Formally titled the COVID-19 Response Grants, the program’s first phase concentrates on providing immediate relief to Los Angeles nonprofits in both the Jewish and general communities offering direct services to those impacted by the pandemic. The second phase will support Jewish nonprofits locally, as well as in Israel, facing economic hardship due to the pandemic to ensure their long-term sustainability.
Phase One funding awarded to date totals $2.5 million distributed to 22 nonprofit organizations. This includes $1.5 million distributed to causes and initiatives that focus on providing direct relief for financial, housing, and food insecurity, as well as access to adequate healthcare.

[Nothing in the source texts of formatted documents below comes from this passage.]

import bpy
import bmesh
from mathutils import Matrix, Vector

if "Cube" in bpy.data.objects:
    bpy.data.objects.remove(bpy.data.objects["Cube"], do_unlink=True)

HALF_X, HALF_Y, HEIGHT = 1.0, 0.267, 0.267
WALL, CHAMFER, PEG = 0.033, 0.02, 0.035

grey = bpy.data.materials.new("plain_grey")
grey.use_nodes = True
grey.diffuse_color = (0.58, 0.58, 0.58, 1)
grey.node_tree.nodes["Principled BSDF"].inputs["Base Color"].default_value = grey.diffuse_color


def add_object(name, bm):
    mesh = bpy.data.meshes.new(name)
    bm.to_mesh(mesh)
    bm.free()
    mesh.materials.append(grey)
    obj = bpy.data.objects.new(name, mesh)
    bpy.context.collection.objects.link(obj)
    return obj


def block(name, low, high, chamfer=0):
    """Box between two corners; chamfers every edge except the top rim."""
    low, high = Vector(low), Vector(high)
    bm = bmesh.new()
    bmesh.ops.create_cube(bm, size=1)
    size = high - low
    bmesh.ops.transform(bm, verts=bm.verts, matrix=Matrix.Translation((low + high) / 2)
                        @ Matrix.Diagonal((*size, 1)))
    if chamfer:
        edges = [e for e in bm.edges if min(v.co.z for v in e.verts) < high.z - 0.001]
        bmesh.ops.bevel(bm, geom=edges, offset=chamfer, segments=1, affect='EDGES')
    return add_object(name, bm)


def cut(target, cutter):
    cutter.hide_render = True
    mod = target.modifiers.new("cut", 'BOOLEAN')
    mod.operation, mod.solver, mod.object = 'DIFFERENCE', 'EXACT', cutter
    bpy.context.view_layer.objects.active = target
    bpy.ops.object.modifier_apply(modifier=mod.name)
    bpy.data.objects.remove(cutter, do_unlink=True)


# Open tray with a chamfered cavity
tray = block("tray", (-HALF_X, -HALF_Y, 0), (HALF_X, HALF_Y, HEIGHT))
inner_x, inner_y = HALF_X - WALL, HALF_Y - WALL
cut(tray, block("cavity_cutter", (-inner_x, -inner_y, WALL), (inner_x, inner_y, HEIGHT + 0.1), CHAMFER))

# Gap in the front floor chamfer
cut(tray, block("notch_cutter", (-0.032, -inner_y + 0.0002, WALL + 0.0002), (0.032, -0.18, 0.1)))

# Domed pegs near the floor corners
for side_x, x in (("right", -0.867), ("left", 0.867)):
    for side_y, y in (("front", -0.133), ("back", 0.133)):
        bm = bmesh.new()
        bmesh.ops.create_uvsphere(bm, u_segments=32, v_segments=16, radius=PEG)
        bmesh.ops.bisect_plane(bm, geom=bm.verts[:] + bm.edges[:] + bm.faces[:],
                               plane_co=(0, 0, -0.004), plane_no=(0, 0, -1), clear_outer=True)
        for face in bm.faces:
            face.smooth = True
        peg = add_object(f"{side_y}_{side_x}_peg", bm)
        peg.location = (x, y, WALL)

These Phase One monies also consist of a grant of $1 million to the Jewish Federation of Greater Los Angeles for its COVID-19 relief efforts directed toward nonprofit organizations supporting the most vulnerable segments of the Jewish community locally and in Israel. The program complements efforts being undertaken by The Foundation and will encompass four critical human and social services areas. These include funding for wellness and resiliency; access to food through synagogues; financial aid and scholarships for early-childhood and day-school education to families impacted by COVID-19; and a loan-guarantee program.
Phase Two grants, currently estimated at approximately $6 million, will be awarded to Jewish nonprofits locally and in Israel to mitigate economic hardship resulting from COVID-19 and to ensure their viability. The funding is expected to support recipients’ ongoing programmatic activities and organizational infrastructure to help ensure their future sustainability.

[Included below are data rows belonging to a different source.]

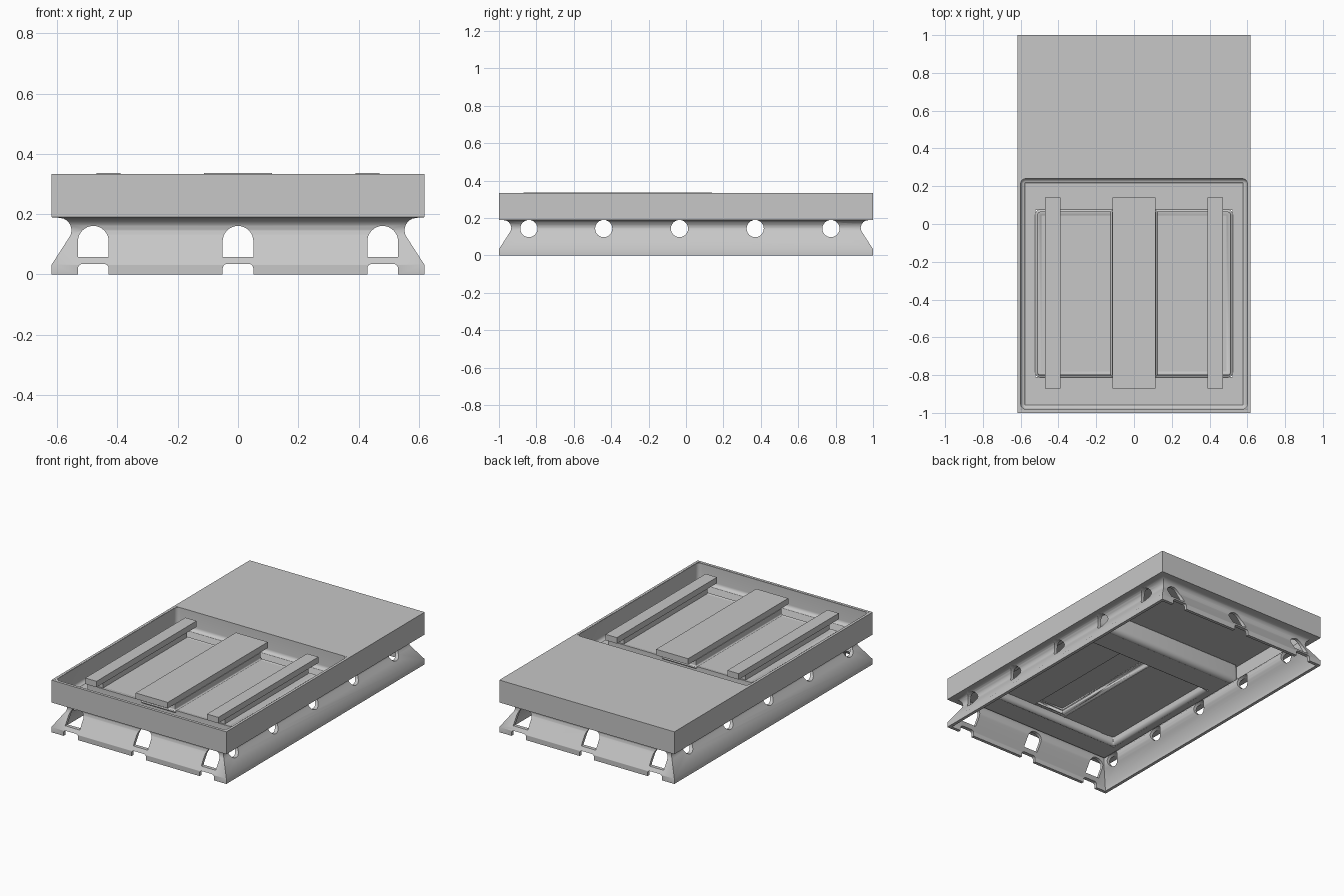
import bpy, bmesh, math

if "Cube" in bpy.data.objects:
    bpy.data.objects.remove(bpy.data.objects["Cube"])

grey = bpy.data.materials.new("plain_grey")
grey.use_nodes = True
GREY = (0.57, 0.57, 0.57, 1)
grey.diffuse_color = GREY
grey.node_tree.nodes["Principled BSDF"].inputs["Base Color"].default_value = GREY

# Heights of the deck, recess floor, raised platform and underside of the rails
HX, HY, TOP, FLOOR, STEP, CAP = 0.618, 1.0, 0.333, 0.212, 0.26, 0.298
THICK = 0.012


def finish(name, bm, smooth=True):
    mesh = bpy.data.meshes.new(name)
    bm.to_mesh(mesh)
    bm.free()
    ob = bpy.data.objects.new(name, mesh)
    bpy.context.collection.objects.link(ob)
    mesh.materials.append(grey)
    bpy.ops.object.select_all(action='DESELECT')
    ob.select_set(True)
    bpy.context.view_layer.objects.active = ob
    if smooth:
        bpy.ops.object.shade_smooth_by_angle(angle=math.radians(35))
    return ob


def box(name, x0, x1, y0, y1, z0, z1):
    bm = bmesh.new()
    bmesh.ops.create_cube(bm, size=1)
    for v in bm.verts:
        v.co = ((x0 + x1) / 2 + v.co.x * (x1 - x0),
                (y0 + y1) / 2 + v.co.y * (y1 - y0),
                (z0 + z1) / 2 + v.co.z * (z1 - z0))
    return finish(name, bm, False)


def prism(bm, points, to_world, a, b):
    """Extrude a closed outline from depth a to depth b."""
    lo = [bm.verts.new(to_world(u, v, a)) for u, v in points]
    hi = [bm.verts.new(to_world(u, v, b)) for u, v in points]
    n = len(points)
    bm.faces.new(lo)
    bm.faces.new(hi[::-1])
    for i in range(n):
        j = (i + 1) % n
        bm.faces.new((lo[j], lo[i], hi[i], hi[j]))


def arc(cx, cz, r, start, end, n):
    return [(cx + r * math.cos(math.radians(start + (end - start) * i / n)),
             cz + r * math.sin(math.radians(start + (end - start) * i / n)))
            for i in range(n + 1)]


def rounded_wall(name, x0, x1, y0, y1, rings):
    """Thin wall through rounded rectangles given as (inset, corner radius, z)."""
    bm = bmesh.new()
    loops = []
    for inset, rad, z in rings:
        a, b, c, d = x0 + inset, x1 - inset, y0 + inset, y1 - inset
        pts = []
        for k, (cx, cy) in enumerate([(b - rad, d - rad), (a + rad, d - rad),
                                      (a + rad, c + rad), (b - rad, c + rad)]):
            pts += arc(cx, cy, rad, 90 * k, 90 * k + 90, 5)
        loops.append([bm.verts.new((x, y, z)) for x, y in pts])
    for p, q in zip(loops, loops[1:]):
        for i in range(len(p)):
            j = (i + 1) % len(p)
            bm.faces.new((p[i], p[j], q[j], q[i]))
    bmesh.ops.remove_doubles(bm, verts=bm.verts, dist=0.00005)
    ob = finish(name, bm)
    shell = ob.modifiers.new("thickness", 'SOLIDIFY')
    shell.thickness = THICK
    shell.offset = -1


def raised_rings(foot, top, r, corner):
    """Rings of a raised block with a filleted foot."""
    rings = [(-x, corner + x, z) for x, z in arc(r, foot + r, r, 270, 180, 5)]
    return rings + [(0, corner, top), (.02, 0, top)]


# Outer wall and waisted skirt: (inset, height) section swept around the rectangle
section = [(0, 0), (0, .033), (.056, .12), (.063, .132), (.066, .147), (.062, .164),
           (.052, .178), (.04, .185), (.025, .188), (0, .19), (0, TOP),
           (.016, TOP), (.016, .205), (.045, .203), (.066, .192), (.08, .172),
           (.085, .147), (.081, .127), (.072, .11), (.02, .028), (.02, 0)]
bm = bmesh.new()
corners = []
for sx, sy in [(-1, -1), (1, -1), (1, 1), (-1, 1)]:
    corners.append([bm.verts.new((sx * (HX - d), sy * (HY - d), z)) for d, z in section])
for k in range(4):
    p, q = corners[k], corners[(k + 1) % 4]
    for i in range(len(section)):
        j = (i + 1) % len(section)
        bm.faces.new((p[i], q[i], q[j], p[j]))
bmesh.ops.recalc_face_normals(bm, faces=bm.faces)
skirt = finish("wall_and_skirt", bm)

# Openings: arches and foot notches at the ends, round holes along the sides
bm = bmesh.new()
for side in (-1, 1):
    for x in (-0.48, 0, 0.48):
        arch = [(x - .051, .058), (x + .051, .058)] + arc(x, .11, .051, 0, 180, 16)
        notch = ([(x - .051, -.02), (x + .051, -.02)] + arc(x + .036, .02, .015, 0, 90, 4)
                 + arc(x - .036, .02, .015, 90, 180, 4))
        for outline in (arch, notch):
            prism(bm, outline, lambda u, v, w: (u, w, v), side * 0.9, side * 1.03)
    for y in (-0.84, -0.44, -0.035, 0.37, 0.775):
        prism(bm, arc(y, .143, .046, 0, 345, 23), lambda u, v, w: (w, u, v),
              side * 0.5325, side * 0.65)
bmesh.ops.recalc_face_normals(bm, faces=bm.faces)
cutter = finish("opening_cutter", bm, False)
cutter.hide_render = True
cut = skirt.modifiers.new("openings", 'BOOLEAN')
cut.object = cutter
cut.operation = 'DIFFERENCE'
cut.solver = 'EXACT'
bpy.context.view_layer.objects.active = skirt
bpy.ops.object.modifier_apply(modifier="openings")
bpy.data.objects.remove(cutter)

# Flat deck at the back and the deep recess at the front
box("back_deck", -.603, .603, .24, .986, TOP - THICK, TOP)
R = .022
recess = [(-.01, 0, TOP - .001), (0, R + .004, TOP - .001)]
recess += [(x, R + .004 - x, z) for x, z in arc(R, FLOOR + R, R, 180, 270, 6)]
rounded_wall("recess_wall", -.6, .6, -.98, .24, recess)

# Raised hollow platform, and the taller hollow block along its middle
PX, MX, PY0, PY1 = .511, .116, -.8, .065
rounded_wall("platform_wall", -PX, PX, PY0, PY1, raised_rings(FLOOR, STEP, .012, .015))
rounded_wall("middle_block_wall", -MX, MX, PY0, PY1, raised_rings(STEP, CAP, .008, .004))

# Recess floor around the platform
FZ = FLOOR - THICK
box("floor_front", -.58, .58, -.96, PY0 - .01, FZ, FLOOR)
box("floor_back", -.58, .58, PY1 + .01, .22, FZ, FLOOR)

for side, label in ((1, "left"), (-1, "right")):
    xs = lambda a, b: sorted((side * a, side * b))
    box("floor_" + label, *xs(PX + .01, .58), PY0 - .01, PY1 + .01, FZ, FLOOR)
    box("platform_top_" + label, *xs(MX, PX - .016), PY0 + .016, PY1 - .016,
        STEP - THICK, STEP)
    # Side rail: slab on a narrower stem
    box("rail_stem_" + label, *xs(.4, .46), PY0 + .01, PY1 - .01, STEP - THICK, CAP)
    box("rail_" + label, *xs(.39, .47), -.87, .14, CAP, TOP + .003)
box("rail_middle", -.113, .113, -.87, .14, CAP, TOP + .003)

It is anticipated Phase Two will commence in the fall and be implemented in multiple stages. Eligibility will be by invitation only.
The Foundation’s institutional grantmaking in support of COVID-19 relief and recovery includes funding from the Mickey and Irene Ross Endowment at The Foundation, as well as support from the Erwin Rautenberg Foundation, a private family foundation. To develop its plan, The Foundation consulted with more than 100 nonprofits locally and in Israel, as well as fellow funders throughout the community, to gain a better understanding of the most pressing and evolving needs facing the community.
Speaking to eJP, Foundation President and Chief Executive Officer Marvin I. Schotland said: “The devastating effects of COVID-19 and the financial crisis required us to re-imagine our institutional grantmaking to meet these unprecedented challenges. Our funding strategies, devoted entirely to COVID-19 relief, are meant to address both immediate and developing needs resulting from the crisis, as well as provide us the flexibility to adapt as the situation changes.”